→ **WHAT TO PRODUCE**: Every line of the data should be retyped with no difference from the original.

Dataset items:
..........
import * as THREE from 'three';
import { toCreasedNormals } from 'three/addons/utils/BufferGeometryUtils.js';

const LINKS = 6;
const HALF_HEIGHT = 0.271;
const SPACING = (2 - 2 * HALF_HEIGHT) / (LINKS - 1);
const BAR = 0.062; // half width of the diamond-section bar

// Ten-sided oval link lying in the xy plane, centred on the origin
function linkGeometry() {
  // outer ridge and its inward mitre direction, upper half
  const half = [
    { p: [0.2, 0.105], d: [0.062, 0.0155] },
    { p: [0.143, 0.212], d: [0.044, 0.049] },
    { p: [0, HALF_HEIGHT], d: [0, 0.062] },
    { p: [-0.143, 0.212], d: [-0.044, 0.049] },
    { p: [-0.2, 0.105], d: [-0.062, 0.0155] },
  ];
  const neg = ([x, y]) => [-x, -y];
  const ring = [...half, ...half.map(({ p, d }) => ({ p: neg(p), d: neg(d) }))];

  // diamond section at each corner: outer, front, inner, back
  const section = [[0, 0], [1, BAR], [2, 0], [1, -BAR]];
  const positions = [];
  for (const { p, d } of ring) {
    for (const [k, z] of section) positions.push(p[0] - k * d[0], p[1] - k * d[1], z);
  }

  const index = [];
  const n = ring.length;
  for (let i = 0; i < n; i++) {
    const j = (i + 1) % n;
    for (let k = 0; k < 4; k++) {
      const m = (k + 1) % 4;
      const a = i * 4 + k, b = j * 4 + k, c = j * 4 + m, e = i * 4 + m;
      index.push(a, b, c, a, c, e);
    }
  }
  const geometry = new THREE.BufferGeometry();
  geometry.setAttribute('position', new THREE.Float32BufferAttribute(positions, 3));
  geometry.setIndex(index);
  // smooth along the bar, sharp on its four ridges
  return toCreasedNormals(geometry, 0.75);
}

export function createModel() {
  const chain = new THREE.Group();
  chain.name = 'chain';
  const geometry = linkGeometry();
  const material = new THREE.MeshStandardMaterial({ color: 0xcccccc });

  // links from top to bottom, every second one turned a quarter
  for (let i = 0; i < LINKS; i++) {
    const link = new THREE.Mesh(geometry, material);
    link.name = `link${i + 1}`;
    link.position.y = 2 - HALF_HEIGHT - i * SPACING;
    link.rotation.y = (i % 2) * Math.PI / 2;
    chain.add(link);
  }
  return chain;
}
..........
→ **ANSWER SECTION**:
import * as THREE from 'three';
import { toCreasedNormals } from 'three/addons/utils/BufferGeometryUtils.js';

const LINKS = 6;
const HALF_HEIGHT = 0.271;
const SPACING = (2 - 2 * HALF_HEIGHT) / (LINKS - 1);
const BAR = 0.062; // half width of the diamond-section bar

// Ten-sided oval link lying in the xy plane, centred on the origin
function linkGeometry() {
  // outer ridge and its inward mitre direction, upper half
  const half = [
    { p: [0.2, 0.105], d: [0.062, 0.0155] },
    { p: [0.143, 0.212], d: [0.044, 0.049] },
    { p: [0, HALF_HEIGHT], d: [0, 0.062] },
    { p: [-0.143, 0.212], d: [-0.044, 0.049] },
    { p: [-0.2, 0.105], d: [-0.062, 0.0155] },
  ];
  const neg = ([x, y]) => [-x, -y];
  const ring = [...half, ...half.map(({ p, d }) => ({ p: neg(p), d: neg(d) }))];

  // diamond section at each corner: outer, front, inner, back
  const section = [[0, 0], [1, BAR], [2, 0], [1, -BAR]];
  const positions = [];
  for (const { p, d } of ring) {
    for (const [k, z] of section) positions.push(p[0] - k * d[0], p[1] - k * d[1], z);
  }

  const index = [];
  const n = ring.length;
  for (let i = 0; i < n; i++) {
    const j = (i + 1) % n;
    for (let k = 0; k < 4; k++) {
      const m = (k + 1) % 4;
      const a = i * 4 + k, b = j * 4 + k, c = j * 4 + m, e = i * 4 + m;
      index.push(a, b, c, a, c, e);
    }
  }
  const geometry = new THREE.BufferGeometry();
  geometry.setAttribute('position', new THREE.Float32BufferAttribute(positions, 3));
  geometry.setIndex(index);
  // smooth along the bar, sharp on its four ridges
  return toCreasedNormals(geometry, 0.75);
}

export function createModel() {
  const chain = new THREE.Group();
  chain.name = 'chain';
  const geometry = linkGeometry();
  const material = new THREE.MeshStandardMaterial({ color: 0xcccccc });

  // links from top to bottom, every second one turned a quarter
  for (let i = 0; i < LINKS; i++) {
    const link = new THREE.Mesh(geometry, material);
    link.name = `link${i + 1}`;
    link.position.y = 2 - HALF_HEIGHT - i * SPACING;
    link.rotation.y = (i % 2) * Math.PI / 2;
    chain.add(link);
  }
  return chain;
}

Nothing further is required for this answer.